▶ _EXERCISE INPUT_:
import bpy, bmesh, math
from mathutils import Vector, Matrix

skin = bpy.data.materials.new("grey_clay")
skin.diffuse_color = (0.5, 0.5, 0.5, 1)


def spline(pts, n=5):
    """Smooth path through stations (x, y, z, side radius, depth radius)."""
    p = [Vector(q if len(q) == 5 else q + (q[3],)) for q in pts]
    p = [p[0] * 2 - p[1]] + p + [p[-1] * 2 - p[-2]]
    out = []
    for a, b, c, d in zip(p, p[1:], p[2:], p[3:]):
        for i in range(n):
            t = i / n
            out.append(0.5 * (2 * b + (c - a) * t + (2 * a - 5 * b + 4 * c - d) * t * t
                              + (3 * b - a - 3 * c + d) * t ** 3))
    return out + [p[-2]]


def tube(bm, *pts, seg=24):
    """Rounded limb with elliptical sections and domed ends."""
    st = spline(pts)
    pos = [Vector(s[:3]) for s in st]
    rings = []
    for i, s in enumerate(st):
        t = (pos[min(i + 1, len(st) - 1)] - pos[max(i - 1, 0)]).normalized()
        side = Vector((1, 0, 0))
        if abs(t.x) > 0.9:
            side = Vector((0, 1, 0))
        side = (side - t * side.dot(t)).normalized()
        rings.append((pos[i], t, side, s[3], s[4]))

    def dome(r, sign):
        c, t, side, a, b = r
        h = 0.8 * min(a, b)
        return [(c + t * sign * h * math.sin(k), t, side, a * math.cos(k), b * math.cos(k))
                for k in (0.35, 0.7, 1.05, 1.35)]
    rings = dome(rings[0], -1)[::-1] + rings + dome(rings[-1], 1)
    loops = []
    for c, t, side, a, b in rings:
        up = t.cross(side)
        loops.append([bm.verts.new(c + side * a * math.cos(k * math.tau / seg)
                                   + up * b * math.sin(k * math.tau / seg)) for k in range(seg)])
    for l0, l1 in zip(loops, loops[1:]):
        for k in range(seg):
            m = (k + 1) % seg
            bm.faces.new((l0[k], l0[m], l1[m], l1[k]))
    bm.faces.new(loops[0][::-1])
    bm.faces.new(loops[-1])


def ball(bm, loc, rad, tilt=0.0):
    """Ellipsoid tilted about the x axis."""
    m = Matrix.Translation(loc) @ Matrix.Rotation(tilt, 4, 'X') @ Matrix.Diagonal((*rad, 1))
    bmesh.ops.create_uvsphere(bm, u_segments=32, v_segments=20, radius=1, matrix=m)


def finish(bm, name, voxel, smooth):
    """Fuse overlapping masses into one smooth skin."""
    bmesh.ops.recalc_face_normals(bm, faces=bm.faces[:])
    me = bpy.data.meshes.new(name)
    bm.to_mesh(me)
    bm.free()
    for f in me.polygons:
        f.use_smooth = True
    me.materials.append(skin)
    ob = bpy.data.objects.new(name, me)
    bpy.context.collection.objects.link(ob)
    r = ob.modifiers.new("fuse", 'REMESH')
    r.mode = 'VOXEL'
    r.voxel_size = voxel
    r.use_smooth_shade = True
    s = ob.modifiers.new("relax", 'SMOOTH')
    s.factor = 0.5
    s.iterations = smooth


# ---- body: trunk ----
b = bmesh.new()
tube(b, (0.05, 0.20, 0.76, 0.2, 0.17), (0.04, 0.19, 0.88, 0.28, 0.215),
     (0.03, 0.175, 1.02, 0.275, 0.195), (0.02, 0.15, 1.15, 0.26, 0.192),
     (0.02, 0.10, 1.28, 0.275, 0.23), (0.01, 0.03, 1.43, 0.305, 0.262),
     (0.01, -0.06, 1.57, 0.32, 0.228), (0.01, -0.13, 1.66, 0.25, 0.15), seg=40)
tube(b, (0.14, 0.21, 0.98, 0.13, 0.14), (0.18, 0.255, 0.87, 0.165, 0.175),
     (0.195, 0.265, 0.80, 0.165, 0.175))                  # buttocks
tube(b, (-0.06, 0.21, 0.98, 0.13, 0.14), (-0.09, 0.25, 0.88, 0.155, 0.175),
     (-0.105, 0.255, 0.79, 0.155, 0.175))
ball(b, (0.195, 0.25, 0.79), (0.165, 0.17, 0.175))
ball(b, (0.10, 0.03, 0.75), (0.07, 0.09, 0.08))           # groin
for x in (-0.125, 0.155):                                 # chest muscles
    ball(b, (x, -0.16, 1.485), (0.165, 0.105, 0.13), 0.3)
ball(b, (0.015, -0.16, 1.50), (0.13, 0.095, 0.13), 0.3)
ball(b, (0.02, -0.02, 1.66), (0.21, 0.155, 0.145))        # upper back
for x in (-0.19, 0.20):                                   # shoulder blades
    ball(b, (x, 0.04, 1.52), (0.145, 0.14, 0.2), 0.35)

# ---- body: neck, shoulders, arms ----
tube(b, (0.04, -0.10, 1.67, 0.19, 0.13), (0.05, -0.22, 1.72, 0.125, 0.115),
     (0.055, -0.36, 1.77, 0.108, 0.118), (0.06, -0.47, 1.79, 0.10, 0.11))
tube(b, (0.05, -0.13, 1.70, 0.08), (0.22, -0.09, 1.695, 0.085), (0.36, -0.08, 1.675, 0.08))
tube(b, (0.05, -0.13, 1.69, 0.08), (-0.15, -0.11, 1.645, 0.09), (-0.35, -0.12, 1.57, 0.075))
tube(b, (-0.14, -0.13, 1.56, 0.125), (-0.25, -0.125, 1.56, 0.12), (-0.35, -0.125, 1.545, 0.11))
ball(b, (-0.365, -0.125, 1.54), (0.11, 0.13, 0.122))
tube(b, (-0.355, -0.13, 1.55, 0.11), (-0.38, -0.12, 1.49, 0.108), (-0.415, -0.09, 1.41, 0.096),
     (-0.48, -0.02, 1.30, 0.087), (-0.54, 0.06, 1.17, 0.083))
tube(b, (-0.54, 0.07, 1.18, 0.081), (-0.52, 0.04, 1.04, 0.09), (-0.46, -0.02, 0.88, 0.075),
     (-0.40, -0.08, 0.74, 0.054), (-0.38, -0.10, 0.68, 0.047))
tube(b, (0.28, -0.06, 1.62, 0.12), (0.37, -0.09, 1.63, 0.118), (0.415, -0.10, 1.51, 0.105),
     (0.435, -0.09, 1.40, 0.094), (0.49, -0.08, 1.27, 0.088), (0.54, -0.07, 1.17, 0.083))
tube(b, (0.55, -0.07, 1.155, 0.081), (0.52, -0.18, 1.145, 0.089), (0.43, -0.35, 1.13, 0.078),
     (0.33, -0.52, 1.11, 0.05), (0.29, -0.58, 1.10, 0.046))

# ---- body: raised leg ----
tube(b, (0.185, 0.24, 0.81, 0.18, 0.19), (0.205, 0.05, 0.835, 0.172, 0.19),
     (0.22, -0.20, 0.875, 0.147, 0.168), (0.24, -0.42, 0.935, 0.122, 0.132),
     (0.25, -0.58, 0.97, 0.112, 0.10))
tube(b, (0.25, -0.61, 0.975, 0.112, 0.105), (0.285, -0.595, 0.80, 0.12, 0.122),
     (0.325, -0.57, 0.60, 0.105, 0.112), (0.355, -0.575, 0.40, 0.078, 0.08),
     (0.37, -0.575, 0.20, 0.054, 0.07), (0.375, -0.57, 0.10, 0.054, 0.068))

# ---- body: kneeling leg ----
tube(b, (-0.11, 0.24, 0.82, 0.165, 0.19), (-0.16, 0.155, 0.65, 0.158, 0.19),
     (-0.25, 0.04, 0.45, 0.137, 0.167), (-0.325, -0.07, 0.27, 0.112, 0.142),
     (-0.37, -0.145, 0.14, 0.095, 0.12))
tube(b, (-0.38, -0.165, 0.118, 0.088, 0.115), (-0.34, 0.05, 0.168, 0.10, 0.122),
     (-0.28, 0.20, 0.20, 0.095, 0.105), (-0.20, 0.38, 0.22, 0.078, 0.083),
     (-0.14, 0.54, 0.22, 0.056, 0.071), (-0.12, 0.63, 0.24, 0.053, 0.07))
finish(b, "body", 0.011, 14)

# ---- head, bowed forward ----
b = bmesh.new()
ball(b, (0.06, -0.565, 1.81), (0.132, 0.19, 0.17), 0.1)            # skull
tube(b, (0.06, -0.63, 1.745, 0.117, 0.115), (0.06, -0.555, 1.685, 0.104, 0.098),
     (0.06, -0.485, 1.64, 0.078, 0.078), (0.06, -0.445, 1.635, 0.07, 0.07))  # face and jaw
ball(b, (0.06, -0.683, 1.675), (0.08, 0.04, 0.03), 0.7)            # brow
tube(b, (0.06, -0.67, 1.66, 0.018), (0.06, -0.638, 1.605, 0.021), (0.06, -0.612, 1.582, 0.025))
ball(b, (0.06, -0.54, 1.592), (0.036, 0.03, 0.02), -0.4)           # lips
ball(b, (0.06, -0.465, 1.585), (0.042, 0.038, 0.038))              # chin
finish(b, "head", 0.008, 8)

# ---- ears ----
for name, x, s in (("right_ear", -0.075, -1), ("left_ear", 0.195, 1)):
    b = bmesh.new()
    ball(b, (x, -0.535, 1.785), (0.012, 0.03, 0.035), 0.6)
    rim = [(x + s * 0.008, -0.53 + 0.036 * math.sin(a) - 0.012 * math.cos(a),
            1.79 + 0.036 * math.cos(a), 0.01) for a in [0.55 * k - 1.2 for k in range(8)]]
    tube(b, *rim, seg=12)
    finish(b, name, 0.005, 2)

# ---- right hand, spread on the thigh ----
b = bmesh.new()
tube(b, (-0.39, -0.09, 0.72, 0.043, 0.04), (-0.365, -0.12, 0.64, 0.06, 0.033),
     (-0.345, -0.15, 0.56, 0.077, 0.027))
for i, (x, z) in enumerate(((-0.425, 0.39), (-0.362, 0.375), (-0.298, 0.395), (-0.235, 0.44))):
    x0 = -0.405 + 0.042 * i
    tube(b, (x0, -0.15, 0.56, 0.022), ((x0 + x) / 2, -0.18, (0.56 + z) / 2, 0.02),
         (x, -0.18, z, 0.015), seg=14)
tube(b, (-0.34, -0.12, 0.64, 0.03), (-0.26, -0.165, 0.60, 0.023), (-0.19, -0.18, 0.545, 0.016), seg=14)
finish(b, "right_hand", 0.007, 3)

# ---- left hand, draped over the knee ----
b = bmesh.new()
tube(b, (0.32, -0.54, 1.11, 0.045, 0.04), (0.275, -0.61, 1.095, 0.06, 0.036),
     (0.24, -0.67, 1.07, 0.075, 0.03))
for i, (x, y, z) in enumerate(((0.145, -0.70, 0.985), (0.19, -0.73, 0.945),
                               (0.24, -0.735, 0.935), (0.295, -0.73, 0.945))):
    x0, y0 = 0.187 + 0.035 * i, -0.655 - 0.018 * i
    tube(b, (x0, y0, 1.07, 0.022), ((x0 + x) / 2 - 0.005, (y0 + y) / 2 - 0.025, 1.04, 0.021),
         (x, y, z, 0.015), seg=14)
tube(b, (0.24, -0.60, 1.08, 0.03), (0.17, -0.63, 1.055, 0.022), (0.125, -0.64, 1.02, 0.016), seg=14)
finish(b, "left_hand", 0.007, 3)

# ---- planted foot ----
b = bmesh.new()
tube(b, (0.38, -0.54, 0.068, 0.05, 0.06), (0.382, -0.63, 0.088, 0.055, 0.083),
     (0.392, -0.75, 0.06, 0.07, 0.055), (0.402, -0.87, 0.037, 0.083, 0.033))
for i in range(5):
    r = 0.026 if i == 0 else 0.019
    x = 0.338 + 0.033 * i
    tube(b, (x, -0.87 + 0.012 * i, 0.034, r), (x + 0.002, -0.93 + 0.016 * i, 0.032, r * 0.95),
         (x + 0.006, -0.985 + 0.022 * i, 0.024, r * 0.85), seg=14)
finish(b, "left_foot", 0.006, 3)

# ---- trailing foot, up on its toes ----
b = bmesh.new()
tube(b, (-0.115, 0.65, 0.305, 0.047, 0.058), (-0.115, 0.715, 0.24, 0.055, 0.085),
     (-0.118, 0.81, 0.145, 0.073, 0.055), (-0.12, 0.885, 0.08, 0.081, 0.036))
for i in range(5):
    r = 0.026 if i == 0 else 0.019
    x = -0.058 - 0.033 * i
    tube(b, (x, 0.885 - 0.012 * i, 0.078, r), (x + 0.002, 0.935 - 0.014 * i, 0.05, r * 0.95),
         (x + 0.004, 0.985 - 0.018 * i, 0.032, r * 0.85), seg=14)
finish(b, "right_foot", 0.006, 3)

▶ _AIM OF THE EXERCISE_: Your task is to copy each line of the data above that holds "modifiers".

▶ _RESPONSE AREA_:
    r = ob.modifiers.new("fuse", 'REMESH')
    s = ob.modifiers.new("relax", 'SMOOTH')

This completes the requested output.